(Recorded data begins)

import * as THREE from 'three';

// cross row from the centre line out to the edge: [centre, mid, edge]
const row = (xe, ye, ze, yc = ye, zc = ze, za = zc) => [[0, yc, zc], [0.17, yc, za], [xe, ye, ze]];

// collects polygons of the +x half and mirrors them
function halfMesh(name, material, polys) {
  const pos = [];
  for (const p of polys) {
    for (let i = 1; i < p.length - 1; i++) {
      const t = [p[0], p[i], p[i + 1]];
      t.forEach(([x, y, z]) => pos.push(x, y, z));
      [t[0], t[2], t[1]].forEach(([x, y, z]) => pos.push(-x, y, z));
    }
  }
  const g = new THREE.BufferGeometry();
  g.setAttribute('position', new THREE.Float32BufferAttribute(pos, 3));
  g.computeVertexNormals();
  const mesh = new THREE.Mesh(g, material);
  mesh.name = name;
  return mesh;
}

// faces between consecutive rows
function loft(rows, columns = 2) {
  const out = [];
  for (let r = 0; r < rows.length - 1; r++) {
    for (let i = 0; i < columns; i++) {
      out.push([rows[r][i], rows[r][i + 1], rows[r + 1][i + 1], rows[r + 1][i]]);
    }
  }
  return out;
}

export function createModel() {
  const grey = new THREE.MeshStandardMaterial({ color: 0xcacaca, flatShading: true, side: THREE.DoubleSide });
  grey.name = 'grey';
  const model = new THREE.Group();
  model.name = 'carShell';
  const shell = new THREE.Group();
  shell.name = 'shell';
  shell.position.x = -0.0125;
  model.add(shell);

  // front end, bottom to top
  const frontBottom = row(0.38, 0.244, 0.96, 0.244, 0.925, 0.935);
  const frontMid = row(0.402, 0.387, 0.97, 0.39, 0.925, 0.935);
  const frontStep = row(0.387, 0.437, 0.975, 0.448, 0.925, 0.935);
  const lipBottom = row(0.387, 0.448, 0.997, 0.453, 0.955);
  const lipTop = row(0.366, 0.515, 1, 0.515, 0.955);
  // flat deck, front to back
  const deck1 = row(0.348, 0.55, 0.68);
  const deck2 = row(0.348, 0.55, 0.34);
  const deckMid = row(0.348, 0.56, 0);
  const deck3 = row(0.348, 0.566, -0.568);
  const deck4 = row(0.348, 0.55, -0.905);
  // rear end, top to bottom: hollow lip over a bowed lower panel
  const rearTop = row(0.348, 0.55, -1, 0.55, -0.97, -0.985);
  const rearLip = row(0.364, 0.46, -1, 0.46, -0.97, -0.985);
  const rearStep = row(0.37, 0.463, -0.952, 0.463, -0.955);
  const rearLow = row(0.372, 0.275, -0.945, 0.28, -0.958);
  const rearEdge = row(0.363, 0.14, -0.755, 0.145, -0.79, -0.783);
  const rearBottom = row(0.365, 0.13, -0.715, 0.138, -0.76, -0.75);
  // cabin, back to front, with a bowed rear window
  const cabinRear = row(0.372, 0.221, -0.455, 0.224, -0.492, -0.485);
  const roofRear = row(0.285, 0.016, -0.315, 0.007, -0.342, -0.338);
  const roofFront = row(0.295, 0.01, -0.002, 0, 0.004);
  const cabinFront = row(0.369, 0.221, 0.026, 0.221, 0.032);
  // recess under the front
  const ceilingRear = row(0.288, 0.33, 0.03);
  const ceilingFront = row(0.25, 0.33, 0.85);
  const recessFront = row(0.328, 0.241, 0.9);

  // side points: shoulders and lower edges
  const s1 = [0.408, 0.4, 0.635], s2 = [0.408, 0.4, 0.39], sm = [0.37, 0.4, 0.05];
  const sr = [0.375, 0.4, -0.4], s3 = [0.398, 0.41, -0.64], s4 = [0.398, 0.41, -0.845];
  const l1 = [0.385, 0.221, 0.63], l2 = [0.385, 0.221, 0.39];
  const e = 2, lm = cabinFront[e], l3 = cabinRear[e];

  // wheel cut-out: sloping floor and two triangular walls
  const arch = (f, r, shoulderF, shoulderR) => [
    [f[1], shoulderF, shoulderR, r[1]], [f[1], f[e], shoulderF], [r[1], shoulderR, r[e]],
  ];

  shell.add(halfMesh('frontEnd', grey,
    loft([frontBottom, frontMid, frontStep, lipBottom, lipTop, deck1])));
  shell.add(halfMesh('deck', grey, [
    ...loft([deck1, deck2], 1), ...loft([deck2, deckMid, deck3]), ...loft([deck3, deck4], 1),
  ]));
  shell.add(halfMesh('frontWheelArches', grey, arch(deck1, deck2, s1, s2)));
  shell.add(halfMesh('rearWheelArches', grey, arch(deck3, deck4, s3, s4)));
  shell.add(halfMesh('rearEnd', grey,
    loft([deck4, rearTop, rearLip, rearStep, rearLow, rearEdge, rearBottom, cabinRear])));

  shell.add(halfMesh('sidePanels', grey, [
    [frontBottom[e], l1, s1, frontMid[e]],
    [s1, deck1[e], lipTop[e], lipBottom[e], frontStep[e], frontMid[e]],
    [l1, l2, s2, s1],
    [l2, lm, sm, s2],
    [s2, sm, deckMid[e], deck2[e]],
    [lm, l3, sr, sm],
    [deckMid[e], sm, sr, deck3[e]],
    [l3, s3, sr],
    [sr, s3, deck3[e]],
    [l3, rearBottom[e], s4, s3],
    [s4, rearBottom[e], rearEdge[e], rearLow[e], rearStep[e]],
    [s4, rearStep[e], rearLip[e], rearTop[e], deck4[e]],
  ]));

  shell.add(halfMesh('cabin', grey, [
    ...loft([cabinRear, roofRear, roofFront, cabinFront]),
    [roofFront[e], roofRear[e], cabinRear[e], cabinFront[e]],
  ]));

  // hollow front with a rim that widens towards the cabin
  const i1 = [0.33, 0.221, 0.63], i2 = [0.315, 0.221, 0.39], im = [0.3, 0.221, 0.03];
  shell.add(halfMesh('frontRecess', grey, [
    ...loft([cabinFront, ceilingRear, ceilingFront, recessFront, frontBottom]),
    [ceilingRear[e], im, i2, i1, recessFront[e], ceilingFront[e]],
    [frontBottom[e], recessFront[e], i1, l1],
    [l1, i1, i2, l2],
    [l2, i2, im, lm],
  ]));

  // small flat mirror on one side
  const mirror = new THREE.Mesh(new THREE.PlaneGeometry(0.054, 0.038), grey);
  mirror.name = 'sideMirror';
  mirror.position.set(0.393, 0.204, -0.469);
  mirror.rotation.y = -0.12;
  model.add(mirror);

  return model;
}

(Recorded data ends)

What you have to do - Every line in the records above that contains the word "lipBottom" is to be copied out.

Exercise solution -
  const lipBottom = row(0.387, 0.448, 0.997, 0.453, 0.955);
    loft([frontBottom, frontMid, frontStep, lipBottom, lipTop, deck1])));
    [s1, deck1[e], lipTop[e], lipBottom[e], frontStep[e], frontMid[e]],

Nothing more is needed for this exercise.